  • A gurgled or wet sounding voice after eating and drinking
  • Excessive saliva in the mouth
  • Food or drinks leaking from your mouth onto your cloth
  • Having difficulties breathing during or after meals
  • Rapid weight loss

Having a problem doing simple things such as eating can be embarrassing. Most often, you or your loved one may want to eat alone. Individuals with swallowing problems may also experience the following:

  • Poor nutrition that causes rapid weight loss
  • Dehydration since they are not capable of swallowing
  • Pneumonia and other lung infections

Swallowing Assessment

Screening people with one or a combination of the signs mentioned is vital to avoid malnutrition, choking, and other complications such as pneumonia. At SoCal speech and swallow therapy center, our highly skilled pathologist will assess to see how you eat and drink. Like other diseases, when swallowing difficulties are identified early, our specialist can tailor care and treatment that responds to the specific needs of the patient. Our speech therapist will ask you a series of questions to help them develop a detailed assessment of your swallowing abilities. Here are some of the things that you can expect from our assessment.

  • The speech therapist will ask you about your health. Here you will discuss things such as past surgeries, illnesses, and past swallowing problems.
  • The specialist will also perform an oral-motor assessment, which mainly involves investigating the functioning of your cranial nerves and assessing the anatomy and physiology of the muscles responsible for the swallowing process.
  • Our speech and swallow therapist will also assess the capability of your swallowing muscles when handling foods and drinks with different textures
  • People with swallowing problems use extra effort when eating and swallowing. Our swallowing pathologist will assess how you are swallowing change when the muscles become fatigued.
  • We will also review how you implement our recommended swallowing strategies when eating and drinking
  • The specialist will also recommend further testing if the need arises

What does dysphagia therapy involve?

We understand, no two patients’ conditions are the same. As such, we strive to come up with a personalized therapy program that meets your unique needs.
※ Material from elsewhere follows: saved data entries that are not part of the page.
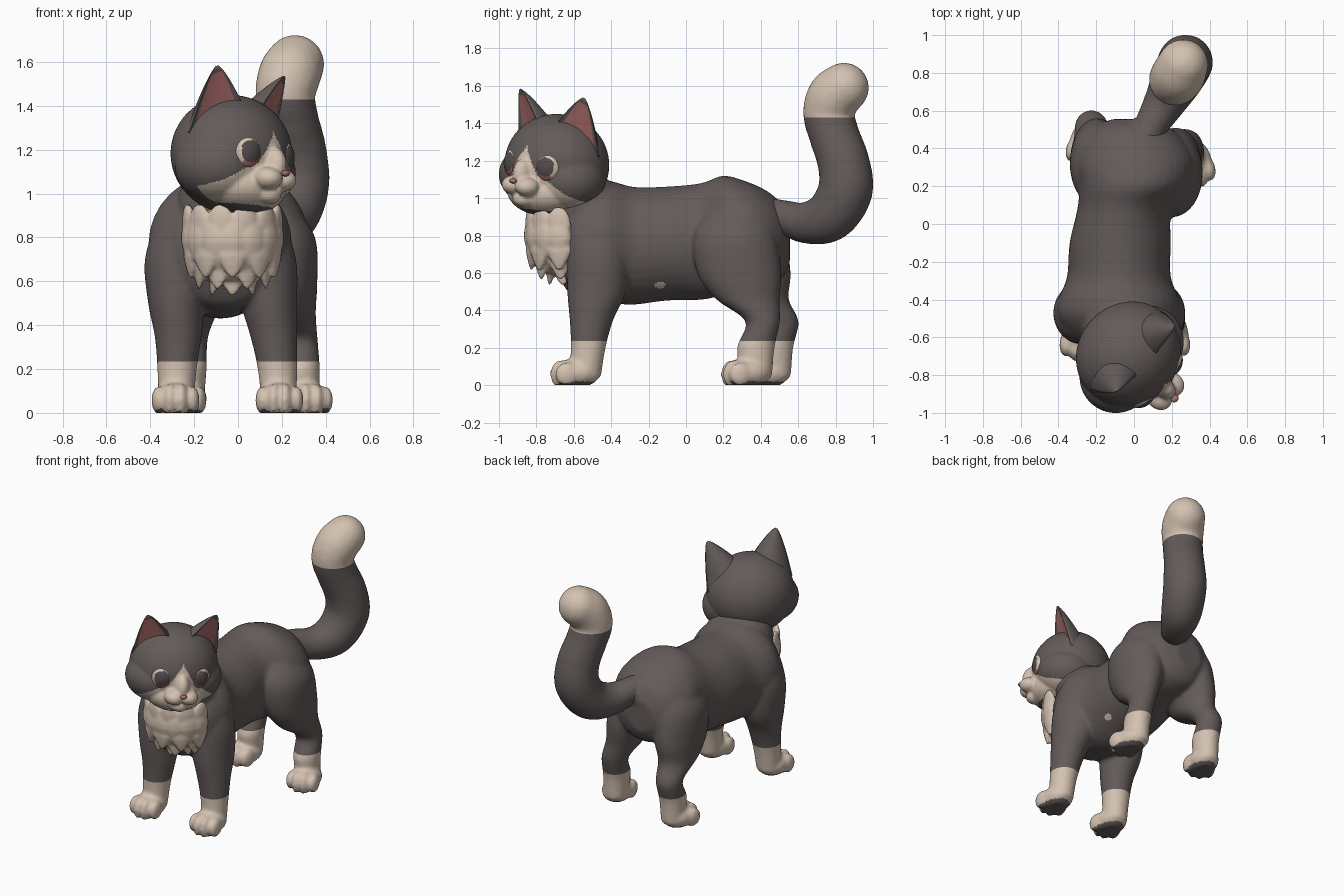
import bpy, bmesh, math
from mathutils import Vector, Matrix

if "Cube" in bpy.data.objects:
    bpy.data.objects.remove(bpy.data.objects["Cube"])


def material(name, rgb):
    m = bpy.data.materials.new(name)
    m.diffuse_color = (*rgb, 1)
    m.use_nodes = True
    m.node_tree.nodes["Principled BSDF"].inputs["Base Color"].default_value = m.diffuse_color
    return m


MATS = [material("charcoal fur", (0.125, 0.105, 0.102)),
        material("cream fur", (0.66, 0.54, 0.44)),
        material("pink skin", (0.42, 0.155, 0.15)),
        material("dark eye", (0.085, 0.072, 0.07))]
DARK, CREAM, PINK, EYE = range(4)


def finish(bm, name, rule, voxel=0, smooth=0, cuts=(), matrix=None, floor=False):
    """Make an object, optionally fuse it by remeshing, then colour faces by a rule."""
    bmesh.ops.recalc_face_normals(bm, faces=bm.faces)
    me = bpy.data.meshes.new(name)
    bm.to_mesh(me)
    bm.free()
    ob = bpy.data.objects.new(name, me)
    bpy.context.collection.objects.link(ob)
    if voxel:
        r = ob.modifiers.new("fuse", 'REMESH')
        r.mode, r.voxel_size = 'VOXEL', voxel
        s = ob.modifiers.new("soften", 'SMOOTH')
        s.factor, s.iterations = 0.5, smooth
        dg = bpy.context.evaluated_depsgraph_get()
        new = bpy.data.meshes.new_from_object(ob.evaluated_get(dg))
        ob.modifiers.clear()
        ob.data = new
    me = ob.data
    me.materials.clear()
    for m in MATS:
        me.materials.append(m)
    bm = bmesh.new()
    bm.from_mesh(me)
    for z in cuts:
        bmesh.ops.bisect_plane(bm, geom=bm.verts[:] + bm.edges[:] + bm.faces[:],
                               plane_co=(0, 0, z), plane_no=(0, 0, 1))
    if floor:
        for v in bm.verts:
            v.co.z = max(v.co.z, 0)
    bm.normal_update()
    for i, f in enumerate(bm.faces):
        f.material_index = rule(f.calc_center_median(), f.normal, i)
        f.smooth = True
    bm.to_mesh(me)
    bm.free()
    if matrix:
        ob.matrix_world = matrix
    return ob


def blob(bm, c, r, rot=None, seg=24):
    m = Matrix.Translation(c) @ (rot or Matrix()) @ Matrix.Diagonal((*r, 1))
    return bmesh.ops.create_uvsphere(bm, u_segments=seg, v_segments=seg // 2, radius=1, matrix=m)["verts"]


def skin_rings(bm, rings):
    """Bridge rings of points into a closed solid."""
    vs = [[bm.verts.new(p) for p in ring] for ring in rings]
    n = len(vs[0])
    for a, b in zip(vs, vs[1:]):
        for i in range(n):
            j = (i + 1) % n
            bm.faces.new((a[i], a[j], b[j], b[i]))
    bm.faces.new(vs[0])
    bm.faces.new(vs[-1])


def spline(pts, steps):
    """Catmull-Rom samples through points of any dimension."""
    p = [Vector(q) for q in pts]
    p = [2 * p[0] - p[1]] + p + [2 * p[-1] - p[-2]]
    out = []
    for a, b, c, d in zip(p, p[1:], p[2:], p[3:]):
        for k in range(steps):
            t = k / steps
            out.append(0.5 * (2 * b + (c - a) * t + (2 * a - 5 * b + 4 * c - d) * t * t
                              + (3 * b - a - 3 * c + d) * t ** 3))
    return out + [p[-2]]


def loft(bm, secs, along):
    """Sections (position, c1, c2, r1, r2) stacked along y or z."""
    rings = []
    for s, c1, c2, r1, r2 in spline(secs, 5):
        ring = []
        for i in range(32):
            a = math.tau * i / 32
            u, v = c1 + r1 * math.cos(a), c2 + r2 * math.sin(a)
            ring.append((u, s, v) if along == 'y' else (u, v, s))
        rings.append(ring)
    skin_rings(bm, rings)


# Body with neck, legs and paws
bm = bmesh.new()
loft(bm, [(-.69, -.06, .74, .13, .14), (-.62, -.06, .75, .25, .26), (-.5, -.08, .77, .32, .31),
          (-.4, -.08, .765, .32, .325), (-.28, -.08, .745, .275, .315), (-.1, -.073, .757, .268, .305),
          (.08, -.05, .768, .25, .312), (.2, 0, .80, .29, .32), (.32, .01, .80, .31, .29),
          (.43, .005, .785, .27, .255), (.51, -.01, .77, .2, .2), (.555, -.02, .76, .1, .11)], 'y')
blob(bm, (-.05, -.54, .95), (.23, .2, .19))
blob(bm, (.055, .45, .885), (.1, .13, .105))


def paw(cx, cy, turn):
    rot = Matrix.Rotation(turn, 4, 'Z')
    blob(bm, (cx, cy, .065), (.1, .125, .08), rot)
    for k in (-1.5, -.5, .5, 1.5):
        inner = abs(k) < 1
        off = rot @ Vector((k * .052, -.08 if inner else -.055, 0))
        blob(bm, (cx + off.x, cy + off.y, .058), (.032, .062, .078 if inner else .064), rot)


for side in (-1, 1):
    # sections: height, offset from middle, middle, y, radii
    front = [(.04, .235, -.048, -.54, .08, .085), (.2, .229, -.049, -.523, .09, .093),
             (.35, .218, -.055, -.505, .107, .117), (.5, .21, -.07, -.478, .13, .157),
             (.7, .19, -.08, -.47, .155, .165), (.88, .15, -.08, -.47, .13, .15),
             (.98, .11, -.08, -.47, .06, .08)]
    loft(bm, [(z, m + side * o, y, rx, ry) for z, o, m, y, rx, ry in front], 'z')
    paw(-.048 + side * .237, -.585, 0)
    hind = [(.04, .262, .03, .38, .075, .08), (.2, .258, .03, .373, .085, .1),
            (.34, .25, .025, .41, .088, .092), (.46, .225, .015, .33, .115, .17),
            (.6, .205, .012, .285, .145, .225), (.8, .18, .012, .26, .16, .22),
            (.95, .14, .012, .27, .1, .14)]
    back = lambda z: 0 if side > 0 else (.1 if z < .4 else .05)
    loft(bm, [(z, m + side * o, y + back(z), rx, ry) for z, o, m, y, rx, ry in hind], 'z')
    paw(.035 + side * .277, .33 + back(0), .2 * side)

SOCK = .235


def body_rule(c, n, i):
    if c.z < .02 and n.z < -.6:
        return DARK
    spot = c.x > 0 and math.hypot((c.y + .14) / .03, (c.z - .535) / .016) < 1
    return CREAM if c.z < SOCK or spot else DARK


finish(bm, "body_and_legs", body_rule, .0125, 6, [SOCK], floor=True)

# Tail with a cream tip
bm = bmesh.new()
tail = [(.04, .40, .92, .09), (.09, .52, .9, .09), (.16, .64, .868, .11), (.23, .77, .905, .137),
        (.27, .852, 1.04, .147), (.265, .842, 1.19, .14), (.235, .795, 1.33, .135),
        (.215, .763, 1.45, .137), (.235, .79, 1.54, .143), (.26, .845, 1.59, .134)]
for p in spline(tail, 8):
    blob(bm, p[:3], (p[3],) * 3)
finish(bm, "tail", lambda c, n, i: CREAM if c.z > 1.43 else DARK, .014, 6, [1.43])

# Chest bib made of overlapping tufts
bm = bmesh.new()
bx, by = -.025, -.64
blob(bm, (bx, by, .77), (.21, .215, .2), seg=32)
for row, (z, k, n) in enumerate([(.85, .95, 6), (.78, .98, 7), (.715, .93, 5), (.665, .72, 4), (.635, .4, 3)]):
    for i in range(n):
        a = math.radians(-78 + 156 * i / (n - 1))
        pos = Vector((bx + .21 * k * math.sin(a), by - .2 * k * math.cos(a), z))
        rot = Matrix.Rotation(a, 4, 'Z') @ Matrix.Rotation(.1 - row * .05, 4, 'X')
        verts = blob(bm, (0, 0, 0), (.068, .03, .105), seg=16)
        for v in verts:  # sharpen the lower end
            if v.co.z < 0:
                s = 1 - .5 * (-v.co.z / .105)
                v.co.x *= s
                v.co.y *= s
            v.co = pos + (rot @ v.co)
finish(bm, "chest_bib", lambda c, n, i: CREAM, .009, 4)

# Head, turned to one side and tilted
HEAD = Matrix.Translation((-.03, -.69, 1.18)) @ Matrix.Rotation(math.radians(48), 4, 'Z') \
    @ Matrix.Rotation(math.radians(6), 4, 'Y')
bm = bmesh.new()
blob(bm, (0, 0, 0), (.29, .268, .27), seg=48)
blob(bm, (0, -.1, -.15), (.2, .175, .125), seg=32)
blob(bm, (0, -.26, -.055), (.05, .07, .09))
blob(bm, (0, -.245, -.185), (.06, .06, .045))
for s in (-1, 1):
    blob(bm, (s * .12, -.03, -.07), (.2, .195, .165), seg=32)
    blob(bm, (s * .048, -.275, -.115), (.064, .073, .052))


def face_rule(c, n, i):
    if c.y > -.05 or c.z < -.238:
        return DARK
    w = .62 * (.1 - c.z) if c.z > -.05 else .11 + 1.35 * (-.05 - c.z)
    return CREAM if abs(c.x) < w else DARK


finish(bm, "head", face_rule, .009, 4, matrix=HEAD)

# Nose
bm = bmesh.new()
blob(bm, (0, -.34, -.088), (.022, .018, .014))
finish(bm, "nose", lambda c, n, i: PINK, matrix=HEAD)

for s, label in ((-1, "right"), (1, "left")):
    # Eye, with its pole facing forward so the iris is round
    def eye_rule(c, n, i):
        if math.hypot(c.x + s * .006, c.z - .006) < .05:
            return EYE
        return PINK if c.z < -.02 and c.x * s < .03 else CREAM

    bm = bmesh.new()
    blob(bm, (0, 0, 0), (.07, .076, .05), Matrix.Rotation(math.pi / 2, 4, 'X'), seg=48)
    finish(bm, label + "_eye", eye_rule,
           matrix=HEAD @ Matrix.Translation((s * .125, -.206, -.005)) @ Matrix.Rotation(s * .4, 4, 'Z'))
    # Cupped ear with pink lining, opening outward
    bm = bmesh.new()
    turn = Matrix.Rotation(s * .45, 3, 'Z')
    base, tip = Vector((s * .165, -.05, .13)), Vector((s * .235, -.085, .385))
    edge, rear = turn @ Vector((s * .9, 0, -.42)), turn @ Vector((0, 1, 0))
    rings = []
    for k in range(17):
        t = k / 16 * .98
        w = .15 * (1 - t) ** .75
        ring = []
        for i in range(40):
            a = math.tau * i / 40
            depth = abs(math.sin(a)) * w * (1.2 if i < 20 else .15)
            ring.append(base.lerp(tip, t) + edge * w * math.cos(a) + rear * depth)
        rings.append(ring)
    skin_rings(bm, rings)
    # the strips on the open side line the cup
    finish(bm, label + "_ear", lambda c, n, i: PINK if i < 560 and 24 <= i % 40 <= 35 else DARK, matrix=HEAD)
SoCal speech and swallow therapists will work with you to ensure that you take your meals and drink safely. Our swallowing therapy combines various techniques and treatment that helps to strengthen your swallowing muscles. The therapy involves

  • Treating your swallowing/chewing muscles
  • Training the patient on ways to sit and hold their head when eating or drinking
  • Testing differently textured foods and finding the ones that have an easy texture for you to swallow safely.

Our speech and swallow therapist will typically book you in a block of sessions that runs about 45 minutes. We also perform the swallow therapy sessions at the comfort of your home. The home-based swallow therapy sessions will help the patient to use familiar cutlery. We will also engage the caregivers to help them understand your condition and teach them how they can help you manage it. We may also refer you to other health professionals who will help manage other conditions associated with your swallowing problems. These medical professionals include;

  • General Practitioner (GP) to manage an underlying condition
  • Ear, Nose, and Throat doctor (ENT) to review possible reflux
  • Dietitian who ensure that the patient gets enough hydration and nutrition
  • A pharmacist who will help in managing your swallowing tablet medications

Our swallowing therapy program is designed to help avoid dehydration, choking, aspiration pneumonia while ensuring that they get their daily dietary requirements. Our speech and swallow pathologists use advanced current methods and modalities to ensure that the patient swallows safely. Through our intensive dysphagia therapy, our goal is to assist the patient in regaining their independence.Damage to the part of the brain or nerves resulting from any of these conditions